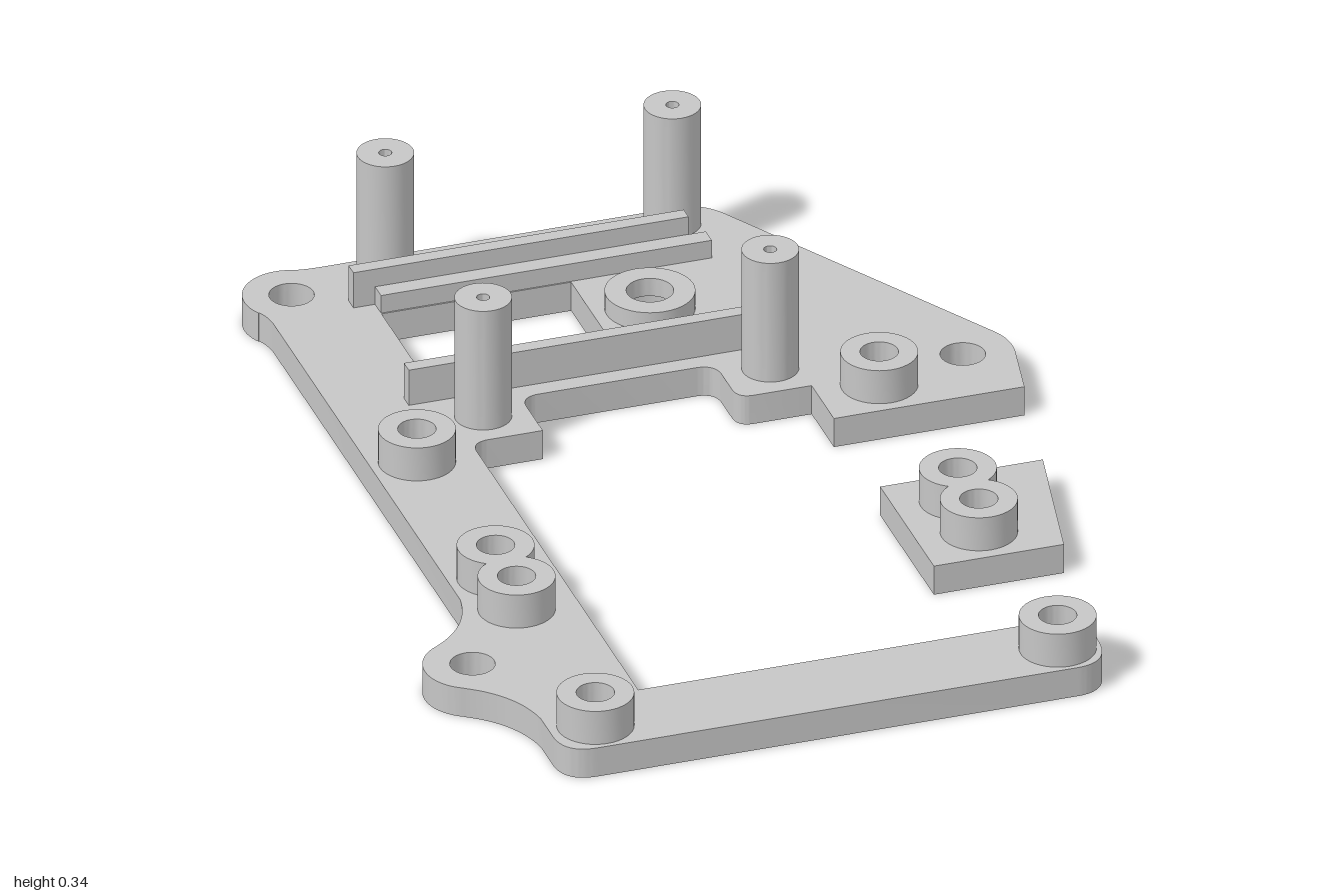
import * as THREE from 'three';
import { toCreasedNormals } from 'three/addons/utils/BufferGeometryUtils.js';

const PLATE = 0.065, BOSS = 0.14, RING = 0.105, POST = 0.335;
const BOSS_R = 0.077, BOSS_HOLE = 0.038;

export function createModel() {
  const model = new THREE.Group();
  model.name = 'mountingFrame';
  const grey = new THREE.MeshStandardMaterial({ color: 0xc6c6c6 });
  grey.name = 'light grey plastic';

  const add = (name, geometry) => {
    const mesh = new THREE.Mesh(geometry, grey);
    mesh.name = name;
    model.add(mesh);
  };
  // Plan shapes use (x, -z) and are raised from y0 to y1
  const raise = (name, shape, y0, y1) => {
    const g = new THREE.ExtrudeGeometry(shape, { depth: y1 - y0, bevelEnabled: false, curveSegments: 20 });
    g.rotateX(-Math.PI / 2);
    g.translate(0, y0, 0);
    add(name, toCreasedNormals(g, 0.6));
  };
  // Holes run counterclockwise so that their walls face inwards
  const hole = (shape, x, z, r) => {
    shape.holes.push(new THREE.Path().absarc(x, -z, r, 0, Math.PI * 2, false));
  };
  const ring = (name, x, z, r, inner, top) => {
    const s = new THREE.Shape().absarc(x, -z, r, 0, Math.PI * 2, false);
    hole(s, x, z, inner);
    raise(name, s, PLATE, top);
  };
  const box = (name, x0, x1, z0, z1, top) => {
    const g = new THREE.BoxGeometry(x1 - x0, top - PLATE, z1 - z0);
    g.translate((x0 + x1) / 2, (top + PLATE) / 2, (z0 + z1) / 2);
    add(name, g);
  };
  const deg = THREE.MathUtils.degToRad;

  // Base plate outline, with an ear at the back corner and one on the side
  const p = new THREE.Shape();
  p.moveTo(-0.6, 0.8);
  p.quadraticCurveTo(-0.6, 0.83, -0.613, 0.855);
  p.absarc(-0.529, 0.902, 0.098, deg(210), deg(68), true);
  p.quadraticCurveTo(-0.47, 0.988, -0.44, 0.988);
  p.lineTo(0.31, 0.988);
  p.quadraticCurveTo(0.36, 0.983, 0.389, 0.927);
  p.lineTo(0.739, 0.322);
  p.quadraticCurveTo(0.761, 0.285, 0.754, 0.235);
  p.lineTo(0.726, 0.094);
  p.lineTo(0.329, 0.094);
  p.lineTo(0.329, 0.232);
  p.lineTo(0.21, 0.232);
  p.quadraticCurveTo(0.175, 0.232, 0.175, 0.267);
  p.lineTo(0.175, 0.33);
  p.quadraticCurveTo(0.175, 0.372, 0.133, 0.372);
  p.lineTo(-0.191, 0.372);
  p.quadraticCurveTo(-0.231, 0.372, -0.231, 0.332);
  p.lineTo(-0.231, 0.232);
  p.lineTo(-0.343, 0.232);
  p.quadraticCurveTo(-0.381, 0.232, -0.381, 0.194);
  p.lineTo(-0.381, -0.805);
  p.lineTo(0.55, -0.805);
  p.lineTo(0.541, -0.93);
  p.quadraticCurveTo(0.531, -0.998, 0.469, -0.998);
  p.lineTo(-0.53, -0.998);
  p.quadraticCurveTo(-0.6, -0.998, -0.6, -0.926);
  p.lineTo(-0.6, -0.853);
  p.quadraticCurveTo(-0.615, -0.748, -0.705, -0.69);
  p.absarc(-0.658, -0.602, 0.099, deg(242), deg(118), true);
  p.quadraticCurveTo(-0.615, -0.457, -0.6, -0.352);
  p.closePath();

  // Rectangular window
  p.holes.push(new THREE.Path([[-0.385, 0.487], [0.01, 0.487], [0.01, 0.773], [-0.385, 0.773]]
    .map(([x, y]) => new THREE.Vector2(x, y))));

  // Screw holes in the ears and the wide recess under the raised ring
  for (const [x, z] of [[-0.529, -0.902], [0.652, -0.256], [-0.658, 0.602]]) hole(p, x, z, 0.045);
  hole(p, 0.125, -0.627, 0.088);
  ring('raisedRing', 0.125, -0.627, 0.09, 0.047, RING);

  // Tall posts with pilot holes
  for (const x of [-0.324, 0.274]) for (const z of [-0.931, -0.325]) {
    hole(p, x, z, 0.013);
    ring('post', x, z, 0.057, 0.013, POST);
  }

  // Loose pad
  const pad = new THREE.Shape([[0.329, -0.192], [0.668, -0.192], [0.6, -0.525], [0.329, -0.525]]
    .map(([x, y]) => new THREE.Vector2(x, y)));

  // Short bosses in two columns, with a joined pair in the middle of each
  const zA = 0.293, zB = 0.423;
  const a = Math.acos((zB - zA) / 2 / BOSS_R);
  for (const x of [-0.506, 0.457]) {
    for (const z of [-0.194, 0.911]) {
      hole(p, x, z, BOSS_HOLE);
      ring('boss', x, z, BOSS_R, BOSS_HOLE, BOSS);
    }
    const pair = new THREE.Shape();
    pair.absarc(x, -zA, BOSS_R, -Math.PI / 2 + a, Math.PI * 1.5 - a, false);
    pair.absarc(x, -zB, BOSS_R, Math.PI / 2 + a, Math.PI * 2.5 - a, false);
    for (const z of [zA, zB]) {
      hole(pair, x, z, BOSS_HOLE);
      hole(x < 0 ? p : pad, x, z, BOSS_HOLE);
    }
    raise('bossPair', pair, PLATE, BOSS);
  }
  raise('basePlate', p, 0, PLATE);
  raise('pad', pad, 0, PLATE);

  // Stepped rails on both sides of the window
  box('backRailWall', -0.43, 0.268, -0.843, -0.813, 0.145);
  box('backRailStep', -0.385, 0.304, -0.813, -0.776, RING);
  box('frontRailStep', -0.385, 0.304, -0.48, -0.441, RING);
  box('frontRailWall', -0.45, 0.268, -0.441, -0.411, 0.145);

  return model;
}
****
__ABOUT THIS EXERCISE__.
The expected output is the whole listing, word for word, minus its pictures.

__EXERCISE RESULT__.
import * as THREE from 'three';
import { toCreasedNormals } from 'three/addons/utils/BufferGeometryUtils.js';

const PLATE = 0.065, BOSS = 0.14, RING = 0.105, POST = 0.335;
const BOSS_R = 0.077, BOSS_HOLE = 0.038;

export function createModel() {
  const model = new THREE.Group();
  model.name = 'mountingFrame';
  const grey = new THREE.MeshStandardMaterial({ color: 0xc6c6c6 });
  grey.name = 'light grey plastic';

  const add = (name, geometry) => {
    const mesh = new THREE.Mesh(geometry, grey);
    mesh.name = name;
    model.add(mesh);
  };
  // Plan shapes use (x, -z) and are raised from y0 to y1
  const raise = (name, shape, y0, y1) => {
    const g = new THREE.ExtrudeGeometry(shape, { depth: y1 - y0, bevelEnabled: false, curveSegments: 20 });
    g.rotateX(-Math.PI / 2);
    g.translate(0, y0, 0);
    add(name, toCreasedNormals(g, 0.6));
  };
  // Holes run counterclockwise so that their walls face inwards
  const hole = (shape, x, z, r) => {
    shape.holes.push(new THREE.Path().absarc(x, -z, r, 0, Math.PI * 2, false));
  };
  const ring = (name, x, z, r, inner, top) => {
    const s = new THREE.Shape().absarc(x, -z, r, 0, Math.PI * 2, false);
    hole(s, x, z, inner);
    raise(name, s, PLATE, top);
  };
  const box = (name, x0, x1, z0, z1, top) => {
    const g = new THREE.BoxGeometry(x1 - x0, top - PLATE, z1 - z0);
    g.translate((x0 + x1) / 2, (top + PLATE) / 2, (z0 + z1) / 2);
    add(name, g);
  };
  const deg = THREE.MathUtils.degToRad;

  // Base plate outline, with an ear at the back corner and one on the side
  const p = new THREE.Shape();
  p.moveTo(-0.6, 0.8);
  p.quadraticCurveTo(-0.6, 0.83, -0.613, 0.855);
  p.absarc(-0.529, 0.902, 0.098, deg(210), deg(68), true);
  p.quadraticCurveTo(-0.47, 0.988, -0.44, 0.988);
  p.lineTo(0.31, 0.988);
  p.quadraticCurveTo(0.36, 0.983, 0.389, 0.927);
  p.lineTo(0.739, 0.322);
  p.quadraticCurveTo(0.761, 0.285, 0.754, 0.235);
  p.lineTo(0.726, 0.094);
  p.lineTo(0.329, 0.094);
  p.lineTo(0.329, 0.232);
  p.lineTo(0.21, 0.232);
  p.quadraticCurveTo(0.175, 0.232, 0.175, 0.267);
  p.lineTo(0.175, 0.33);
  p.quadraticCurveTo(0.175, 0.372, 0.133, 0.372);
  p.lineTo(-0.191, 0.372);
  p.quadraticCurveTo(-0.231, 0.372, -0.231, 0.332);
  p.lineTo(-0.231, 0.232);
  p.lineTo(-0.343, 0.232);
  p.quadraticCurveTo(-0.381, 0.232, -0.381, 0.194);
  p.lineTo(-0.381, -0.805);
  p.lineTo(0.55, -0.805);
  p.lineTo(0.541, -0.93);
  p.quadraticCurveTo(0.531, -0.998, 0.469, -0.998);
  p.lineTo(-0.53, -0.998);
  p.quadraticCurveTo(-0.6, -0.998, -0.6, -0.926);
  p.lineTo(-0.6, -0.853);
  p.quadraticCurveTo(-0.615, -0.748, -0.705, -0.69);
  p.absarc(-0.658, -0.602, 0.099, deg(242), deg(118), true);
  p.quadraticCurveTo(-0.615, -0.457, -0.6, -0.352);
  p.closePath();

  // Rectangular window
  p.holes.push(new THREE.Path([[-0.385, 0.487], [0.01, 0.487], [0.01, 0.773], [-0.385, 0.773]]
    .map(([x, y]) => new THREE.Vector2(x, y))));

  // Screw holes in the ears and the wide recess under the raised ring
  for (const [x, z] of [[-0.529, -0.902], [0.652, -0.256], [-0.658, 0.602]]) hole(p, x, z, 0.045);
  hole(p, 0.125, -0.627, 0.088);
  ring('raisedRing', 0.125, -0.627, 0.09, 0.047, RING);

  // Tall posts with pilot holes
  for (const x of [-0.324, 0.274]) for (const z of [-0.931, -0.325]) {
    hole(p, x, z, 0.013);
    ring('post', x, z, 0.057, 0.013, POST);
  }

  // Loose pad
  const pad = new THREE.Shape([[0.329, -0.192], [0.668, -0.192], [0.6, -0.525], [0.329, -0.525]]
    .map(([x, y]) => new THREE.Vector2(x, y)));

  // Short bosses in two columns, with a joined pair in the middle of each
  const zA = 0.293, zB = 0.423;
  const a = Math.acos((zB - zA) / 2 / BOSS_R);
  for (const x of [-0.506, 0.457]) {
    for (const z of [-0.194, 0.911]) {
      hole(p, x, z, BOSS_HOLE);
      ring('boss', x, z, BOSS_R, BOSS_HOLE, BOSS);
    }
    const pair = new THREE.Shape();
    pair.absarc(x, -zA, BOSS_R, -Math.PI / 2 + a, Math.PI * 1.5 - a, false);
    pair.absarc(x, -zB, BOSS_R, Math.PI / 2 + a, Math.PI * 2.5 - a, false);
    for (const z of [zA, zB]) {
      hole(pair, x, z, BOSS_HOLE);
      hole(x < 0 ? p : pad, x, z, BOSS_HOLE);
    }
    raise('bossPair', pair, PLATE, BOSS);
  }
  raise('basePlate', p, 0, PLATE);
  raise('pad', pad, 0, PLATE);

  // Stepped rails on both sides of the window
  box('backRailWall', -0.43, 0.268, -0.843, -0.813, 0.145);
  box('backRailStep', -0.385, 0.304, -0.813, -0.776, RING);
  box('frontRailStep', -0.385, 0.304, -0.48, -0.441, RING);
  box('frontRailWall', -0.45, 0.268, -0.441, -0.411, 0.145);

  return model;
}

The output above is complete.